This opinion will be unpublished and

may not be cited except as provided by

Minn. Stat. § 480A.08, subd. 3 (2004).






James M. Decker ,





Von Hanson Meats & More, Inc.,



Department of Employment and Economic Development,




Filed November 15, 2005


Toussaint, Chief Judge


Department of Employment and Economic Development

Agency File No. 16306 04



James M. Decker, 3956 30th Avenue South, Minneapolis, MN 55406 (pro se relator)


Von Hanson Meats & More, Inc., 2018 Ford Parkway, St. Paul, MN 55116 (respondent)


Linda Alison Holmes, Department of Employment and Economic Development, 332 Minnesota Street, Suite E200, St. Paul, MN 55101-1351 (for respondent DEED)



            Considered and decided by Toussaint, Chief Judge; Randall, Judge; and Willis, Judge.


U N P U B L I S H E D  O P I N I O N

TOUSSAINT, Chief Judge


             Relator James M. Decker challenges the decision of the senior unemployment review judge (SURJ) that relator is disqualified from receiving benefits because he was discharged for misconduct.  Because evidence supports the SURJ’s findings, we affirm.


Relator worked for respondent Von Hanson Meats & More, Inc. from February to August 2004, when he was discharged.  A department adjudicator determined that relator was not entitled to unemployment benefits because he was discharged for misconduct, and relator appealed.  Pursuant to Minn. Stat. § 268.105, subd. 1 (2004), an unemployment law judge (ULJ), after conducting an evidentiary hearing, affirmed that determination.  Relator appealed again, and a SURJ, pursuant to Minn. Stat. § 268.105, subd. 2(c) (2004), conducted de novo review and independently concluded relator was discharged for employment misconduct.

            Misconduct is defined as “any intentional, negligent, or indifferent conduct . . . (1) that displays clearly a serious violation of the standards of behavior the employer has the right to reasonably expect of the employee . .  . .”  Minn. Stat. § 268.095, subd. 6(a) (2004).  This court reviews the SURJ’s factual findings in the light most favorable to the decision and will not disturb them if there is evidence that reasonably tends to sustain them. Schmidgall v. FilmTec Corp., 644 N.W.2d 801, 804 (Minn. 2002).  Whether an employee’s conduct disqualifies the employee from unemployment benefits is a mixed question of fact and law.  Id.  However, whether a particular act constitutes disqualifying misconduct is a question of law, which this court reviews de novo.  Id.

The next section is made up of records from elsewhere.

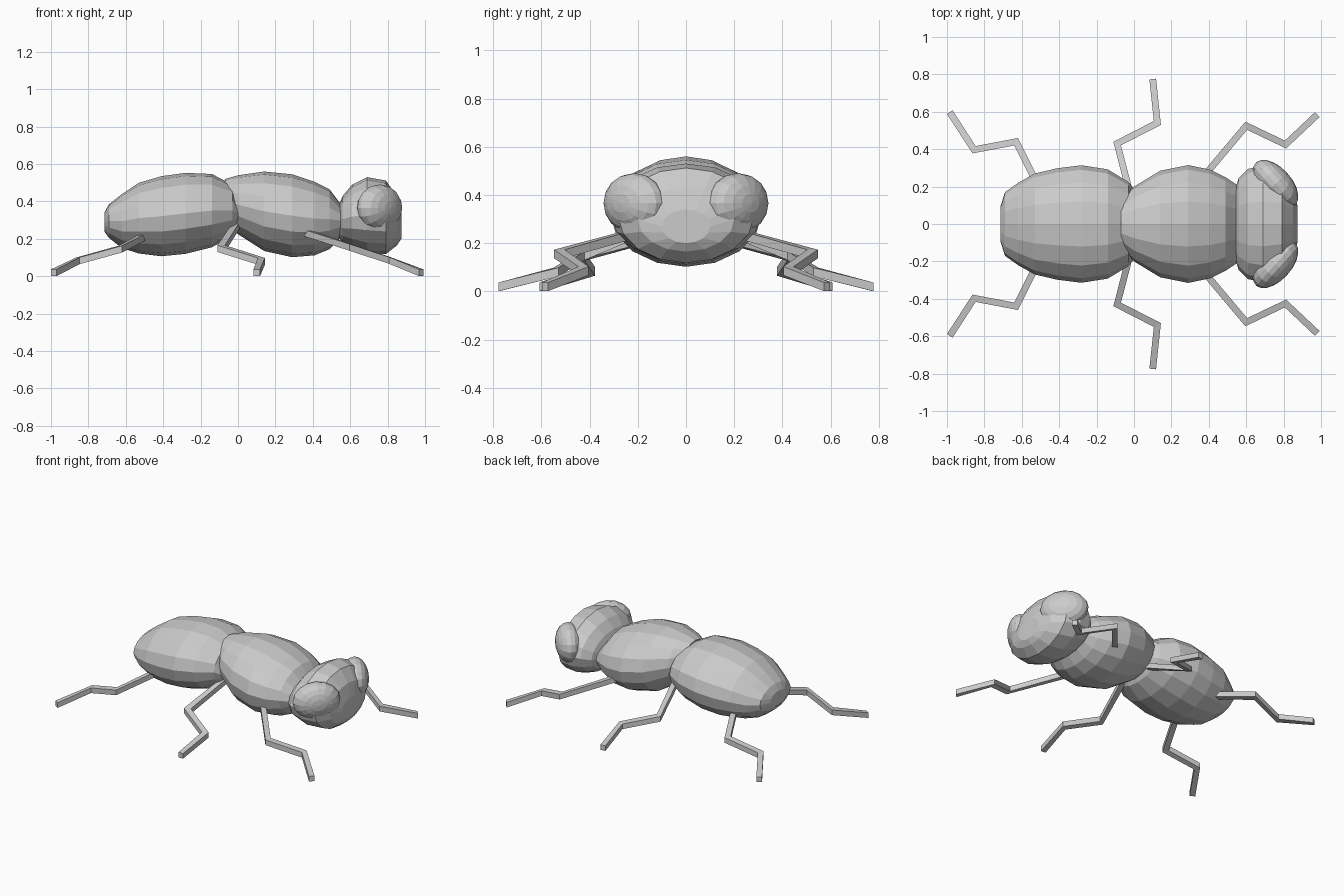
import bpy, bmesh, math
from mathutils import Vector, Matrix

if "Cube" in bpy.data.objects:
    bpy.data.objects.remove(bpy.data.objects["Cube"])


def finish(name, bm):
    bmesh.ops.recalc_face_normals(bm, faces=bm.faces)
    me = bpy.data.meshes.new(name)
    bm.to_mesh(me)
    bm.free()
    ob = bpy.data.objects.new(name, me)
    bpy.context.collection.objects.link(ob)
    return ob


def skin(bm, rings):
    """Join equal-sized vertex rings and cap both ends."""
    n = len(rings[0])
    for a, b in zip(rings, rings[1:]):
        for i in range(n):
            j = (i + 1) % n
            bm.faces.new((a[i], a[j], b[j], b[i]))
    bm.faces.new(rings[0])
    bm.faces.new(rings[-1])


def loft(name, stations, n=16):
    """Stations are (x, half width, bottom z, top z)."""
    bm = bmesh.new()
    rings = []
    for x, hy, lo, hi in stations:
        ring = []
        for i in range(n):
            a = math.tau * i / n
            ring.append(bm.verts.new((x, hy * math.cos(a),
                        (lo + hi) / 2 + (hi - lo) / 2 * math.sin(a))))
        rings.append(ring)
    skin(bm, rings)
    return finish(name, bm)


def mirror_y(ob):
    m = ob.modifiers.new("mirror", 'MIRROR')
    m.use_axis = (False, True, False)
    m.use_mirror_merge = False


def leg(name, pts, r=0.018):
    """Square bar swept along a bent path with mitred joints."""
    pts = [Vector(p) for p in pts]
    bm = bmesh.new()
    rings = []
    for i, p in enumerate(pts):
        d1 = (p - pts[i - 1]).normalized() if i else (pts[1] - p).normalized()
        d2 = (pts[i + 1] - p).normalized() if i < len(pts) - 1 else d1
        t = (d1 + d2).normalized()
        side = Vector((-t.y, t.x, 0)).normalized() * (r / max(t.dot(d1), 0.4))
        up = Vector((0, 0, r))
        rings.append([bm.verts.new(p + side * a + up * b)
                      for a, b in ((1, 1), (-1, 1), (-1, -1), (1, -1))])
    skin(bm, rings)
    mirror_y(finish(name, bm))


# Body segments
loft("abdomen", [
    (-.715, .09, .24, .34), (-.69, .17, .205, .385), (-.62, .22, .15, .44),
    (-.53, .27, .122, .50), (-.41, .298, .107, .535), (-.28, .314, .12, .553),
    (-.14, .292, .155, .547), (-.03, .225, .215, .49), (0, .19, .27, .40)])
loft("thorax", [
    (-.07, .13, .29, .52), (0, .20, .225, .54), (.14, .285, .135, .56),
    (.29, .315, .102, .545), (.41, .29, .112, .505), (.49, .25, .145, .465),
    (.55, .21, .21, .385)])
loft("head", [
    (.535, .17, .21, .37), (.56, .245, .18, .43), (.61, .295, .15, .49),
    (.69, .312, .12, .53), (.79, .282, .118, .512), (.85, .20, .165, .43),
    (.873, .10, .20, .34)])

# Bulging eyes
bm = bmesh.new()
bmesh.ops.create_uvsphere(bm, u_segments=16, v_segments=10, radius=1)
bmesh.ops.transform(bm, verts=bm.verts,
                    matrix=Matrix.Translation((.757, .215, .366))
                    @ Matrix.Rotation(math.radians(-48), 4, 'Z')
                    @ Matrix.Diagonal((.155, .085, .125, 1))
                    @ Matrix.Rotation(math.radians(90), 4, 'X'))
mirror_y(finish("eyes", bm))

# Three pairs of legs
leg("front_legs", [(.31, .18, .25), (.60, .525, .155), (.81, .425, .085), (.98, .585, .019)])
leg("middle_legs", [(-.01, .12, .27), (-.09, .43, .148), (.125, .54, .08), (.10, .775, .019)])
leg("back_legs", [(-.46, .10, .235), (-.63, .44, .145), (-.855, .397, .083), (-.985, .598, .019)])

             “This court has recognized the employer’s right to establish and enforce reasonable work rules relating to absenteeism.”  Jones v. Rosemount, Inc., 361 N.W.2d 118, 120 (Minn. App. 1985).  Respondent’s employee handbook provided that employee attendance “is key to meeting customer demand.”  To enforce this policy, “Employees must directly contact their location manager before the start of their shift if they will not be in to work.  If the location manager is not available, a message must be left with a telephone number where they can be reached.”  It further stated that, “Actions which may violate [respondent’s] expectations include . . . [l]ess than satisfactory attendance and punctuality, including reporting procedure violations . . . .”

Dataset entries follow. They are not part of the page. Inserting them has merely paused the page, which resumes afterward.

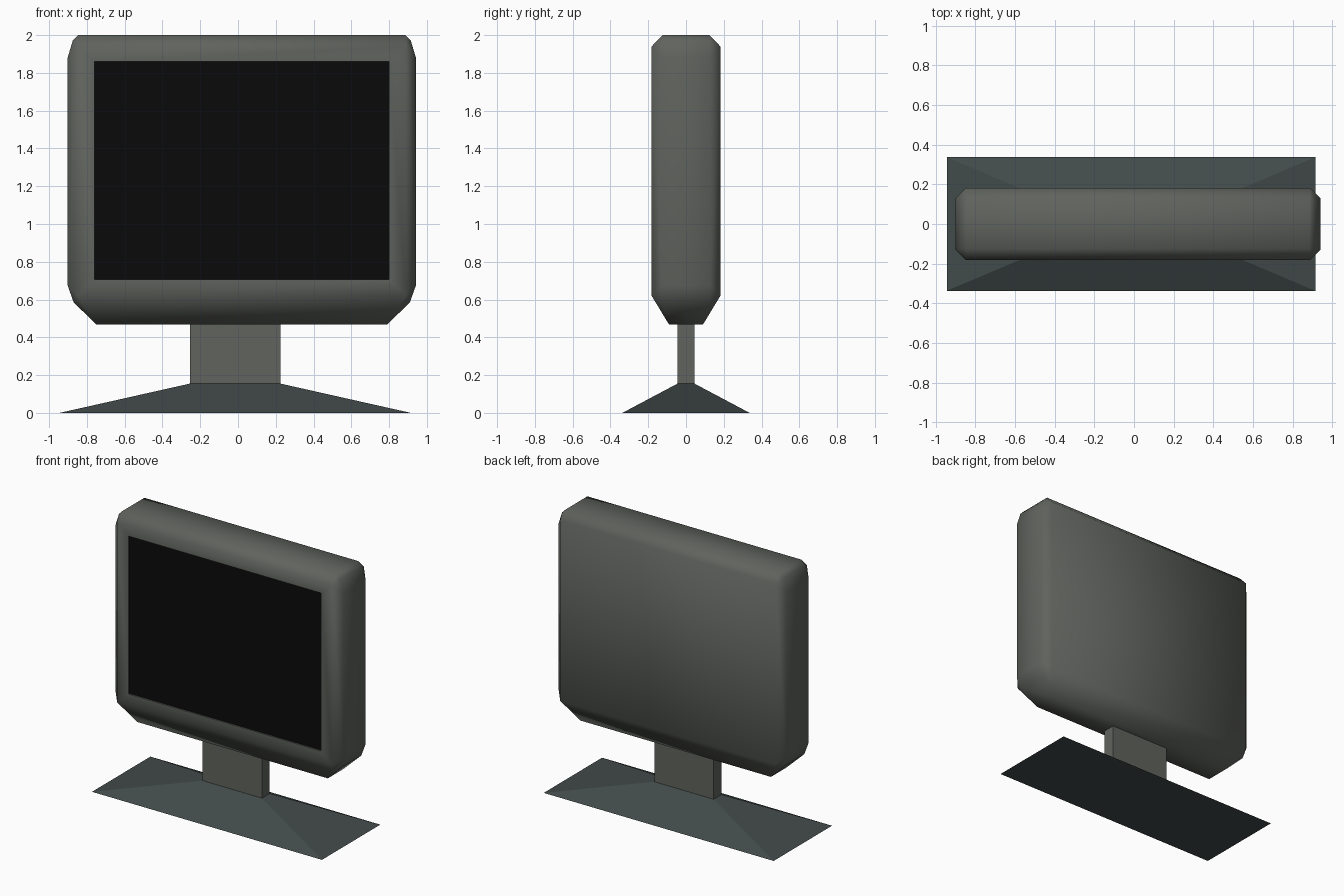
import bpy, bmesh

if "Cube" in bpy.data.objects:
    bpy.data.objects.remove(bpy.data.objects["Cube"])


def material(name, rgb):
    m = bpy.data.materials.new(name)
    m.diffuse_color = (*rgb, 1)
    m.use_nodes = True
    m.node_tree.nodes["Principled BSDF"].inputs["Base Color"].default_value = m.diffuse_color
    return m


GREY = material("warm grey plastic", (0.115, 0.125, 0.11))
SLATE = material("dark slate plastic", (0.054, 0.07, 0.068))
BLACK = material("black glass", (0.003, 0.003, 0.003))


def finish(name, bm, mats, angle=None):
    bmesh.ops.recalc_face_normals(bm, faces=bm.faces)
    me = bpy.data.meshes.new(name)
    bm.to_mesh(me)
    bm.free()
    for m in mats:
        me.materials.append(m)
    ob = bpy.data.objects.new(name, me)
    bpy.context.collection.objects.link(ob)
    if angle:
        bpy.context.view_layer.objects.active = ob
        ob.select_set(True)
        bpy.ops.object.shade_smooth_by_angle(angle=angle)
        ob.select_set(False)
    return ob


def frustum(name, cx, bottom, top, mat, angle=None):
    """Four-sided block; bottom and top are (half x, half y, z)."""
    bm = bmesh.new()
    rings = [[bm.verts.new((cx + sx * hx, sy * hy, z))
              for sx, sy in ((-1, -1), (1, -1), (1, 1), (-1, 1))]
             for hx, hy, z in (bottom, top)]
    bm.faces.new(rings[0])
    bm.faces.new(rings[1])
    for i in range(4):
        j = (i + 1) % 4
        bm.faces.new((rings[0][i], rings[0][j], rings[1][j], rings[1][i]))
    return finish(name, bm, [mat], angle)


# Monitor housing: hull of mirrored corner points (half x, half y, z)
CX = 0.02
corner = [(0.77, 0.09, 0.468), (0.89, 0.125, 0.585), (0.87, 0.182, 0.62),
          (0.922, 0.128, 0.675), (0.922, 0.128, 1.88), (0.87, 0.182, 1.94),
          (0.895, 0.125, 1.97), (0.865, 0.125, 2.0)]
bm = bmesh.new()
for x, y, z in corner:
    for sx in (-1, 1):
        for sy in (-1, 1):
            bm.verts.new((CX + sx * x, sy * y, z))
bmesh.ops.convex_hull(bm, input=bm.verts)
bmesh.ops.dissolve_limit(bm, angle_limit=0.01, verts=bm.verts, edges=bm.edges)

# Screen: inset front face, slightly recessed
bm.normal_update()
front = min(bm.faces, key=lambda f: f.normal.y)
bmesh.ops.inset_region(bm, faces=[front], thickness=0.09)
for v in front.verts:
    v.co.x = CX + (0.78 if v.co.x > CX else -0.78)
    v.co.z = 1.86 if v.co.z > 1.2 else 0.705
screen = bmesh.ops.inset_region(bm, faces=[front], thickness=0.0005)
for v in front.verts:
    v.co.y = -0.172
front.material_index = 1
finish("monitor_housing", bm, [GREY, BLACK], 1.1)

# Stand
frustum("neck", -0.015, (0.24, 0.045, 0.15), (0.24, 0.045, 0.49), GREY)
frustum("base", -0.015, (0.93, 0.337, 0.0), (0.24, 0.045, 0.155), SLATE)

            Relator was discharged for unsatisfactory attendance, specifically for not showing up and not calling in on three dates: April 18, May 28, and August 4, 2004.  While he disputes the documentary evidence and respondent’s owner’s testimony on the first two dates, he agrees with respondent’s account of what happened on August 4, when relator was scheduled to work.  The SURJ found that “[relator] did not call in or arrange for someone to call in on his behalf to report he would be absent because he was incarcerated on an outstanding arrest warrant.”  Relator testified that he was picked up by the police around midnight on August 3, held for a few hours on a Nebraska charge, and released, and that he did not call in to work until August 5.  Therefore, relator’s testimony supports the finding. A single incident that has a significant adverse impact on the employer may constitute misconduct.  Minn. Sta. 268-095, subd. 6(a); see also Del Dee Foods, Inc. v. Miller, 390 N.W.2d 415, 418 (Minn. App. 1986) (“[A]n employee engages in misconduct if he is absent even once without notifying his employer.”).  This incident alone was grounds for determining that relator was discharged for misconduct.

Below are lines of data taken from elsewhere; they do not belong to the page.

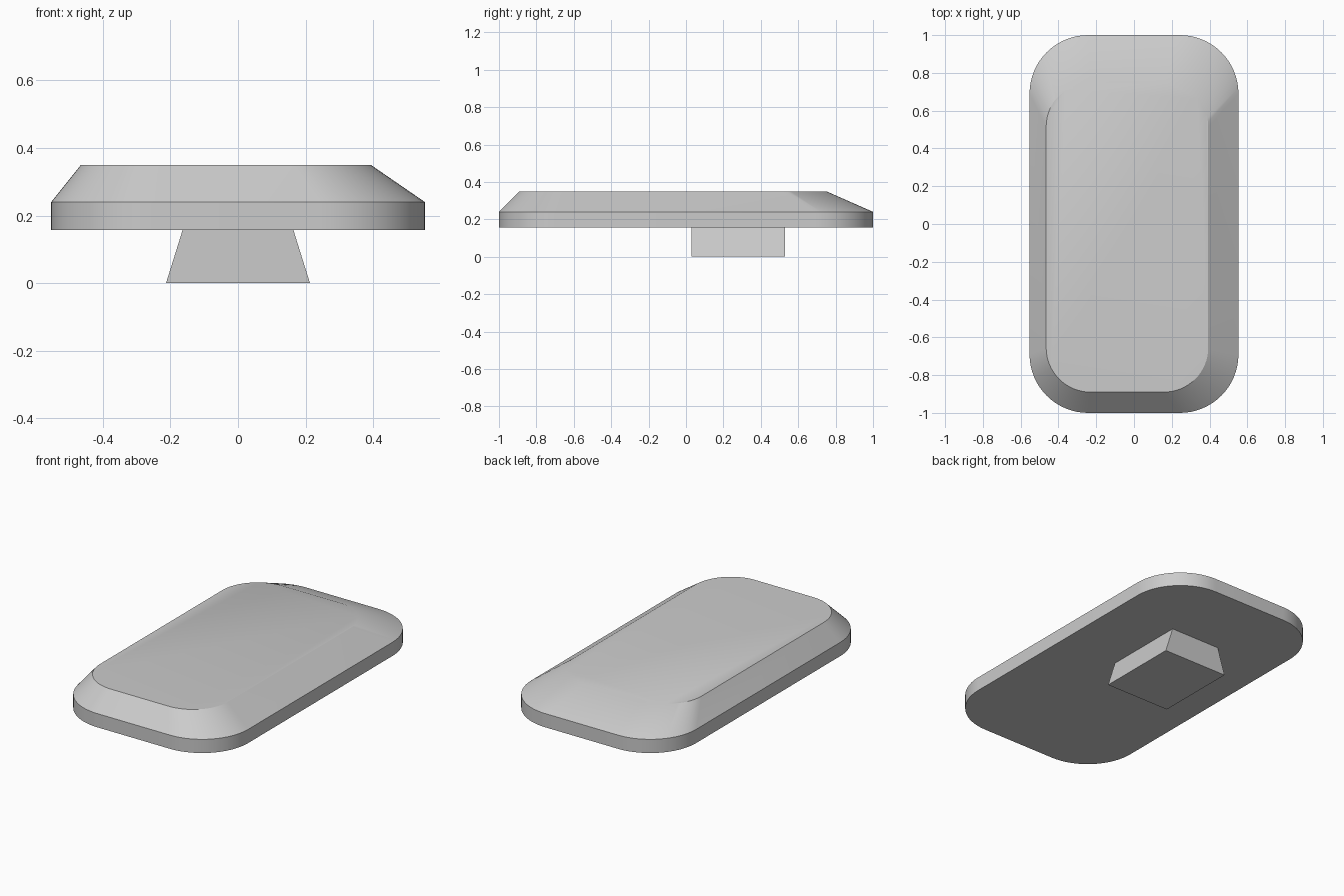
import bpy, bmesh
from math import sin, cos, pi, radians

cube = bpy.data.objects.get("Cube")
if cube:
    bpy.data.objects.remove(cube, do_unlink=True)

GREY = (0.6, 0.6, 0.6, 1)
mat = bpy.data.materials.new("plain grey")
mat.use_nodes = True
mat.diffuse_color = GREY
mat.node_tree.nodes["Principled BSDF"].inputs["Base Color"].default_value = GREY


def rounded_rect(x0, x1, y0, y1, r, z, steps=16):
    """Counter-clockwise outline with rounded corners."""
    centres = [(x1 - r, y1 - r), (x0 + r, y1 - r), (x0 + r, y0 + r), (x1 - r, y0 + r)]
    points = []
    for q, (cx, cy) in enumerate(centres):
        for i in range(steps + 1 if r else 1):
            a = (q + i / steps) * pi / 2
            points.append((cx + r * cos(a), cy + r * sin(a), z))
    return points


def loft(name, rings):
    """Skin a stack of matching outlines and cap both ends."""
    bm = bmesh.new()
    loops = [[bm.verts.new(p) for p in ring] for ring in rings]
    n = len(loops[0])
    for low, high in zip(loops, loops[1:]):
        for i in range(n):
            j = (i + 1) % n
            bm.faces.new((low[i], low[j], high[j], high[i]))
    bm.faces.new(loops[0][::-1])
    bm.faces.new(loops[-1])
    mesh = bpy.data.meshes.new(name)
    bm.to_mesh(mesh)
    bm.free()
    mesh.materials.append(mat)
    obj = bpy.data.objects.new(name, mesh)
    bpy.context.collection.objects.link(obj)
    bpy.ops.object.select_all(action='DESELECT')
    obj.select_set(True)
    bpy.context.view_layer.objects.active = obj
    bpy.ops.object.shade_smooth_by_angle(angle=radians(30))
    return obj


# Rounded slab with an upright rim and an off-centre sloping top
loft("body", [
    rounded_rect(-0.553, 0.553, -1, 1, 0.31, 0.157),
    rounded_rect(-0.553, 0.553, -1, 1, 0.31, 0.24),
    rounded_rect(-0.465, 0.393, -0.89, 0.75, 0.235, 0.35),
])

# Dovetail foot, wider at the bottom
loft("dovetail_foot", [
    rounded_rect(-0.213, 0.213, 0.03, 0.53, 0, 0),
    rounded_rect(-0.164, 0.164, 0.03, 0.53, 0, 0.157),
])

            For the two previous incidents, the SURJ found that relator had not shown up to work when he was scheduled, had not called in before the start of his shift, and had been warned about his absences.  The testimony of respondent’s owner, which the SURJ found more credible, supports the SURJ’s findings, and the record includes two written warnings describing the offenses and bearing relator’s signature.  

            Respondent’s handbook set out the expectation that employees would be at work when scheduled and would call in if they would be absent; it stated clearly that unsatisfactory attendance and failure to report an absence would violate respondent’s expectations.

            The record supports the SURJ’s finding that relator was discharged for misconduct and the conclusion that he is ineligible for unemployment benefits.